The geography of the New England Colonies is diverse. Some New England states have rocky soil, hilly landscapes and thick forests, while others have flat land and rich soil. The southern colonies are bordered by the Appalachian Mountains on the west and all of the colonies, with the exception of Pennsylvania, are bordered by the Atlantic Ocean on the east.
The New England Colonies are divided into three regions: New England, the middle colonies and the southern colonies. New England is generally considered to include the states of Connecticut, Maine, Massachusetts, New Hampshire and Rhode Island. This area is not very conducive to farming as it is extremely rocky. In addition, most of the rural areas are covered with forests and woods. The climate of New England is far colder than the other regions and winters tend to last longer.

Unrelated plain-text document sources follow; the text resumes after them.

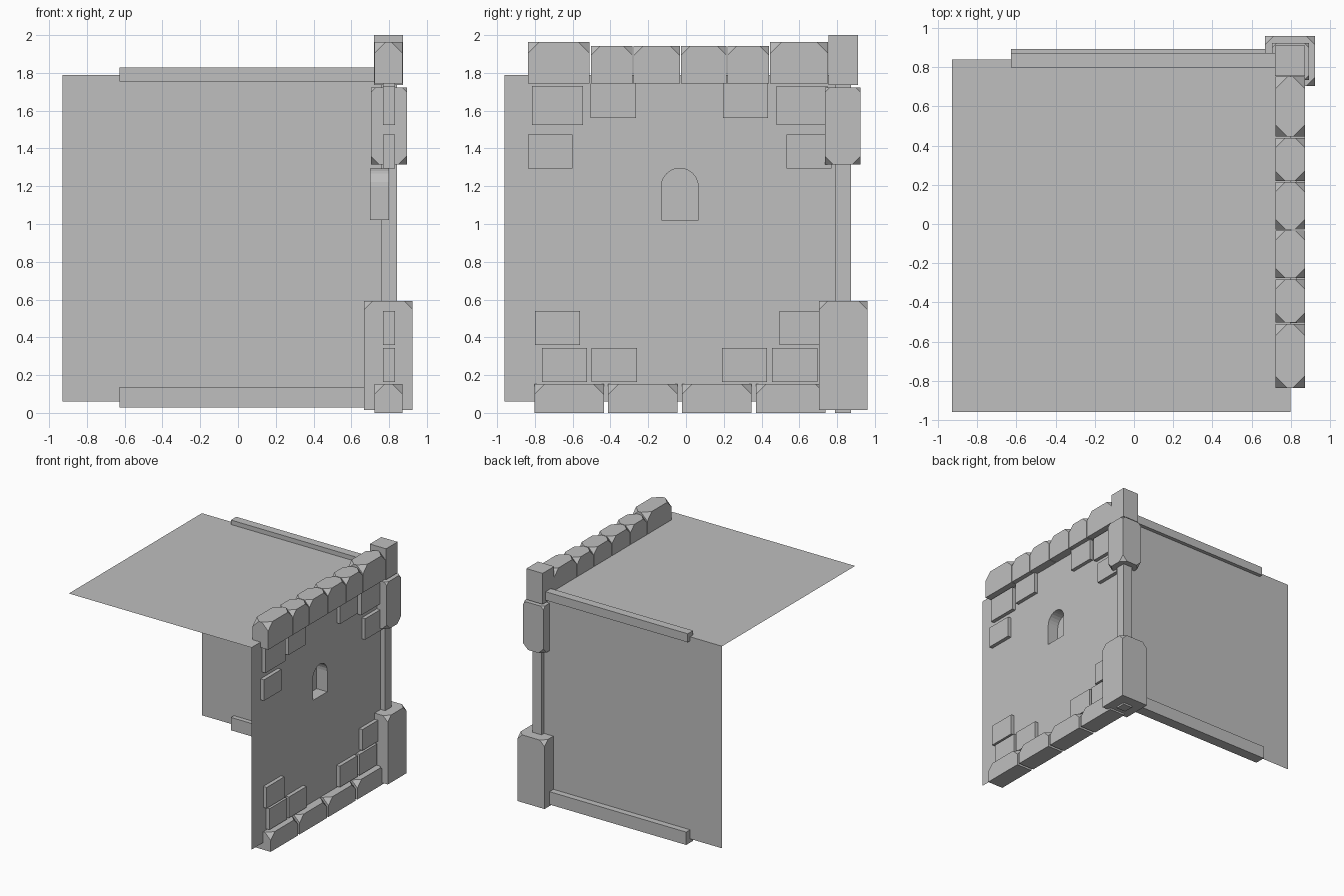
import bpy, bmesh, math
from mathutils import Vector

cube = bpy.data.objects.get("Cube")
if cube:
    bpy.data.objects.remove(cube, do_unlink=True)

GREY = (0.52, 0.52, 0.52, 1)
stone = bpy.data.materials.new("stone_grey")
stone.use_nodes = True
stone.diffuse_color = GREY
stone.node_tree.nodes["Principled BSDF"].inputs["Base Color"].default_value = GREY


def finish(name, bm):
    mesh = bpy.data.meshes.new(name)
    bm.to_mesh(mesh)
    bm.free()
    mesh.materials.append(stone)
    obj = bpy.data.objects.new(name, mesh)
    bpy.context.collection.objects.link(obj)
    return obj


def block(name, x, y, z, top=0, bottom=0):
    """Box from three ranges, with corners clipped at top and bottom."""
    bm = bmesh.new()
    bmesh.ops.create_cube(bm, size=1)
    for v in bm.verts:
        v.co = Vector([(r[0] + r[1]) / 2 + c * (r[1] - r[0])
                       for r, c in zip((x, y, z), v.co)])
    mid = sum(z) / 2
    for cut, sign in ((top, 1), (bottom, -1)):
        if cut:
            corners = [v for v in bm.verts
                       if (v.co.z - mid) * sign > 0 and len(v.link_edges) == 3]
            bmesh.ops.bevel(bm, geom=corners, offset=cut, offset_type='OFFSET',
                            segments=1, affect='VERTICES')
    bmesh.ops.recalc_face_normals(bm, faces=bm.faces)
    return finish(name, bm)


def sheet(name, points):
    bm = bmesh.new()
    bm.faces.new([bm.verts.new(p) for p in points])
    return finish(name, bm)


# Thin shell extents
L, R, F, B, LOW, HIGH = -0.93, 0.80, -0.96, 0.84, 0.06, 1.79
sheet("roof", [(L, F, HIGH), (R, F, HIGH), (R, B, HIGH), (L, B, HIGH)])
sheet("back_wall", [(R, B, LOW), (L, B, LOW), (L, B, HIGH), (R, B, HIGH)])

# Side wall with an arched window niche
bm = bmesh.new()
cy, radius, spring, sill, depth = -0.033, 0.098, 1.197, 1.02, 0.70
arch = [(cy - radius, sill), (cy + radius, sill)]
arch += [(cy + radius * math.cos(a), spring + radius * math.sin(a))
         for a in (math.pi * i / 12 for i in range(13))]
border = [(F, LOW), (B, LOW), (B, HIGH), (F, HIGH)]


def ring(points, x):
    verts = [bm.verts.new((x, y, z)) for y, z in points]
    edges = [bm.edges.new((v, verts[i - 1])) for i, v in enumerate(verts)]
    return verts, edges


outer, outer_edges = ring(border, R)
rim, rim_edges = ring(arch, R)
bmesh.ops.triangle_fill(bm, edges=outer_edges + rim_edges, use_beauty=True)
inner, inner_edges = ring(arch, depth)
bm.faces.new(inner)
for i in range(len(rim)):
    bm.faces.new((rim[i - 1], rim[i], inner[i], inner[i - 1]))
bm.normal_update()
centre = Vector((R, cy, spring))
for f in bm.faces:
    c = f.calc_center_median()
    if abs(f.normal.x) > 0.5:
        wrong = f.normal.x < 0
    else:
        wrong = f.normal.dot(centre - c) < 0
    if wrong:
        f.normal_flip()
finish("side_wall", bm)

# Parapet and footing stones along the side wall
STONE_X = (0.723, 0.872)
cuts = [-0.84, -0.507, -0.28, -0.03, 0.217, 0.443, 0.755]
for i, (a, b) in enumerate(zip(cuts, cuts[1:])):
    end = i in (0, len(cuts) - 2)
    block(f"parapet_stone_{i + 1}", STONE_X, (a + 0.003, b - 0.003),
          (1.743, 1.963 if end else 1.943), top=0.06 if end else 0.05)
for i in range(4):
    a = -0.803 + i * 0.391
    block(f"footing_stone_{i + 1}", STONE_X, (a, a + 0.368), (0, 0.153), top=0.055)

# Raised bricks near the wall corners: y start, z start, width, height
bricks = [(-0.815, 1.525, 0.27, 0.205), (-0.505, 1.56, 0.24, 0.185),
          (0.195, 1.56, 0.24, 0.185), (0.48, 1.525, 0.27, 0.205),
          (-0.837, 1.295, 0.237, 0.18), (0.532, 1.295, 0.237, 0.18),
          (-0.80, 0.36, 0.24, 0.18), (0.496, 0.36, 0.24, 0.18)]
bricks += [(y, 0.163, 0.24, 0.18) for y in (-0.763, -0.5, 0.19, 0.455)]
for i, (y, z, w, h) in enumerate(bricks):
    block(f"wall_brick_{i + 1}", (0.768, 0.832), (y, y + w), (z, z + h))

# Corner column
block("column_shaft", (0.757, 0.843), (0.788, 0.874), (0, 1.75))
block("column_base", (0.668, 0.925), (0.705, 0.96), (0.015, 0.593), top=0.045)
block("column_capital", (0.704, 0.894), (0.735, 0.925), (1.315, 1.722),
      top=0.025, bottom=0.045)
block("column_top", (0.72, 0.874), (0.755, 0.911), (1.735, 2.0))

# Horizontal beams on the back wall
block("upper_beam", (-0.627, 0.75), (0.80, 0.872), (1.755, 1.828))
block("lower_beam", (-0.627, 0.70), (0.80, 0.893), (0.028, 0.138))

The middle colonies include the states of Pennsylvania, New Jersey, Delaware and Maryland. This region has a mix of flat farm lands and thick forests near the border of the Appalachian Mountains. The middle colonies are also notable for having a complex system of rivers, including the Delaware River and the Hudson River. The southern colonies, Virginia, North Carolina, South Carolina and Georgia, are very similar to the middle colonies with regard to geography. However, the southern colonies are closer to the Appalachian Mountain Range and the climate is warmer and drier.